Below are lines of data; restate word for word those running from the line containing "# Open underside ending in an arc" to the line containing "1), right_end_arm, left_end_arm)", inclusive, and no others.

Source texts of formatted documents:
━━━━
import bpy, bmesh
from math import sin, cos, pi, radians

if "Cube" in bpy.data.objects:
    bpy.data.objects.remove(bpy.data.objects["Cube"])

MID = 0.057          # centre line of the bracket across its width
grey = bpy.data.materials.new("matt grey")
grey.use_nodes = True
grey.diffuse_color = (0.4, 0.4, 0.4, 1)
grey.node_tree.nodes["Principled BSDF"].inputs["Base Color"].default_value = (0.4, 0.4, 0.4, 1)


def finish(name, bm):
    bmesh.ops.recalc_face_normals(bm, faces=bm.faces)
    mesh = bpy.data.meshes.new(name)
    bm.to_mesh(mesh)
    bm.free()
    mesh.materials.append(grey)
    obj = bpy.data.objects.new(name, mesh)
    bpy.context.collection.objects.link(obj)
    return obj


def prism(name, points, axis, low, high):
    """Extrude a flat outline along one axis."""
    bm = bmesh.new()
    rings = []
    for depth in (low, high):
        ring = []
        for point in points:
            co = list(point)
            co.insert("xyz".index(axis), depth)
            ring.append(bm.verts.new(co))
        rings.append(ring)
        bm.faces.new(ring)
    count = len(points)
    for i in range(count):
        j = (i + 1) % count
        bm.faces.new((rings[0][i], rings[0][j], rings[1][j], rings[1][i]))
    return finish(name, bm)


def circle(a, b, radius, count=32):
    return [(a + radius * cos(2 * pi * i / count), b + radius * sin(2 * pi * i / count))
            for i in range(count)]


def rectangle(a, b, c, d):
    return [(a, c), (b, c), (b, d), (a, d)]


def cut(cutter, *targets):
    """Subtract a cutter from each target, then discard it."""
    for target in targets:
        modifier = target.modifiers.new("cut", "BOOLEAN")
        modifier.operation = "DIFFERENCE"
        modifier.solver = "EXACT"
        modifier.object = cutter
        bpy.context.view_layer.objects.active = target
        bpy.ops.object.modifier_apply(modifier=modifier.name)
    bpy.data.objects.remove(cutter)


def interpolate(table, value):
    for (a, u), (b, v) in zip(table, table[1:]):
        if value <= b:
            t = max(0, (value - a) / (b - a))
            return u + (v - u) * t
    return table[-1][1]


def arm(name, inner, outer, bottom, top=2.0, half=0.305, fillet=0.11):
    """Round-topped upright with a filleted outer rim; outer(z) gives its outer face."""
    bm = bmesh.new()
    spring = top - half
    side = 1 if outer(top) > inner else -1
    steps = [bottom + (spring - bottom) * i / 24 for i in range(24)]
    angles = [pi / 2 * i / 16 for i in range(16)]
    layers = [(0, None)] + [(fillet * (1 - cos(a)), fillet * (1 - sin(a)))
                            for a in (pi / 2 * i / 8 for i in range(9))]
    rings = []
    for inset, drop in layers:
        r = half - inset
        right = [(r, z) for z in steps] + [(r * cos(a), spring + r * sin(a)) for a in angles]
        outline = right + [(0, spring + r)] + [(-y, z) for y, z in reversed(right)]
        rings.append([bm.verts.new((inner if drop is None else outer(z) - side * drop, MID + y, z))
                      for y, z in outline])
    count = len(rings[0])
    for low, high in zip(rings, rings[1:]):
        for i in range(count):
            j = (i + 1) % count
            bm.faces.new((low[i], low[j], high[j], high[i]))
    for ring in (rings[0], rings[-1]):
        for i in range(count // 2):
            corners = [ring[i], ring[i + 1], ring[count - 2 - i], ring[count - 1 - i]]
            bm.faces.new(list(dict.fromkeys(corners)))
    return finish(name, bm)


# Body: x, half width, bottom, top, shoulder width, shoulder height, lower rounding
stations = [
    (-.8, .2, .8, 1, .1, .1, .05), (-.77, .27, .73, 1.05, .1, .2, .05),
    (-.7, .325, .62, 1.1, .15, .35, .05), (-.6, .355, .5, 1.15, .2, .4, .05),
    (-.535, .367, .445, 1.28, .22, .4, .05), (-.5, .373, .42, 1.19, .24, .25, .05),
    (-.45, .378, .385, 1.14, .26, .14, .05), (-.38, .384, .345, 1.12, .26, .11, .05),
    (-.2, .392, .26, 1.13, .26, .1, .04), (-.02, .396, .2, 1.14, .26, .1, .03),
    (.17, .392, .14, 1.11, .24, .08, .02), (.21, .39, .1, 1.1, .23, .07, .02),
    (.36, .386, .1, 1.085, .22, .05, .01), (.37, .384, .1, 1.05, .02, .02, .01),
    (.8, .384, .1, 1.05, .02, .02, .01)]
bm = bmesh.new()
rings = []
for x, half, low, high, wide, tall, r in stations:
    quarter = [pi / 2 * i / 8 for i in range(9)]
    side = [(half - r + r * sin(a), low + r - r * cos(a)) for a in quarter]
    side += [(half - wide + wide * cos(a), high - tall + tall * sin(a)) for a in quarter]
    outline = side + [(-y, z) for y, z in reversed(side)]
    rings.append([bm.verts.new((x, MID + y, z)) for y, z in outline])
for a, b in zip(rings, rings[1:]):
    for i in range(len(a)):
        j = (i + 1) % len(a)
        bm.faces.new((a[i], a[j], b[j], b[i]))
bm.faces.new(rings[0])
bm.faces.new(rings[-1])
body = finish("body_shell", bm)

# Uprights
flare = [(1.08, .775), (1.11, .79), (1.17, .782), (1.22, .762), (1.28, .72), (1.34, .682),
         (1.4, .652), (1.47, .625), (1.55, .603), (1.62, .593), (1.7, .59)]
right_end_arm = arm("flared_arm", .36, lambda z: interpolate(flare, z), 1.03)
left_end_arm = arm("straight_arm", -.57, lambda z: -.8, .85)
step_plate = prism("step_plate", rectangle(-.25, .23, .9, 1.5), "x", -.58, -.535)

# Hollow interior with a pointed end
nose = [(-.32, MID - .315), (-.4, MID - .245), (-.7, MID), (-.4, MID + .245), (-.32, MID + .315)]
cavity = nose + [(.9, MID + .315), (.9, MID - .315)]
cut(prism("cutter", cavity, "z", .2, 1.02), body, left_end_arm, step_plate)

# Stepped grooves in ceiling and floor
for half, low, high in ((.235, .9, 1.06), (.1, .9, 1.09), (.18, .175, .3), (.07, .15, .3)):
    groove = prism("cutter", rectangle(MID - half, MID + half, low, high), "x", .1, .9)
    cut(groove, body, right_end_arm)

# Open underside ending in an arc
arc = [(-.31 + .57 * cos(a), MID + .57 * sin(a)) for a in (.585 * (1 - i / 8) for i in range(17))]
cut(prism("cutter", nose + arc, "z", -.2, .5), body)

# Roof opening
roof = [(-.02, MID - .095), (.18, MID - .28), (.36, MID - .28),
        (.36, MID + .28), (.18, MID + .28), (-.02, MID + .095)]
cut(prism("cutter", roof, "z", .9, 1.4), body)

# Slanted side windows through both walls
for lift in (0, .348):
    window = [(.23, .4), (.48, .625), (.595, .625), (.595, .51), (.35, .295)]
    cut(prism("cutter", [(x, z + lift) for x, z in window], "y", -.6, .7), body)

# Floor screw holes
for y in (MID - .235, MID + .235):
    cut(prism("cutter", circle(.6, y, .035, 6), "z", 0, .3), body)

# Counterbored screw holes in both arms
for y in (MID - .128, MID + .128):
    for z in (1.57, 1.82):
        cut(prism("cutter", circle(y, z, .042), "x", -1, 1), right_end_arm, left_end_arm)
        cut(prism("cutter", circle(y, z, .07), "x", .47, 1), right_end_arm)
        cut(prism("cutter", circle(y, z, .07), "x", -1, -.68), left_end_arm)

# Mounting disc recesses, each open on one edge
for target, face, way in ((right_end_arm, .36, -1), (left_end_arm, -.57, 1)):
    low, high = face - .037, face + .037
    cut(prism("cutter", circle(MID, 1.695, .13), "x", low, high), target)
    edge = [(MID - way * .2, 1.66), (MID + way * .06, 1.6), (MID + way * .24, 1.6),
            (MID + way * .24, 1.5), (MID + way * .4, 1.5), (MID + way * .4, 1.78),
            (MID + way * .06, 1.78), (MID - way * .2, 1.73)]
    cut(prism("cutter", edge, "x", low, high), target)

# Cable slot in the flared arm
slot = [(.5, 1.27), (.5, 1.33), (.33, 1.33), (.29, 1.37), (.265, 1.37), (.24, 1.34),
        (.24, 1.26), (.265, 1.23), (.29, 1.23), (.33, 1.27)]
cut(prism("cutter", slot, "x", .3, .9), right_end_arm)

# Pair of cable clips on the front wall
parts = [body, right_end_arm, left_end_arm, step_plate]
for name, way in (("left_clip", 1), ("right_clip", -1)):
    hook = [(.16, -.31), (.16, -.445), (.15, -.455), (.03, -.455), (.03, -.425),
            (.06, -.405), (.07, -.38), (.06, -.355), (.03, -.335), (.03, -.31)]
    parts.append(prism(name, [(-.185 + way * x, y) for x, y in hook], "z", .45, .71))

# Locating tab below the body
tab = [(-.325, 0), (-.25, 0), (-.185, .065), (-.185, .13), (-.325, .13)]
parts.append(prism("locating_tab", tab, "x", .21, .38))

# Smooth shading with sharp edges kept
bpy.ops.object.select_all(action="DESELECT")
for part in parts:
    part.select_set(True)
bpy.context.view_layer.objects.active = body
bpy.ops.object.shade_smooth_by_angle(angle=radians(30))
━━━━
RESULT OF THE TASK
# Open underside ending in an arc
arc = [(-.31 + .57 * cos(a), MID + .57 * sin(a)) for a in (.585 * (1 - i / 8) for i in range(17))]
cut(prism("cutter", nose + arc, "z", -.2, .5), body)

# Roof opening
roof = [(-.02, MID - .095), (.18, MID - .28), (.36, MID - .28),
        (.36, MID + .28), (.18, MID + .28), (-.02, MID + .095)]
cut(prism("cutter", roof, "z", .9, 1.4), body)

# Slanted side windows through both walls
for lift in (0, .348):
    window = [(.23, .4), (.48, .625), (.595, .625), (.595, .51), (.35, .295)]
    cut(prism("cutter", [(x, z + lift) for x, z in window], "y", -.6, .7), body)

# Floor screw holes
for y in (MID - .235, MID + .235):
    cut(prism("cutter", circle(.6, y, .035, 6), "z", 0, .3), body)

# Counterbored screw holes in both arms
for y in (MID - .128, MID + .128):
    for z in (1.57, 1.82):
        cut(prism("cutter", circle(y, z, .042), "x", -1, 1), right_end_arm, left_end_arm)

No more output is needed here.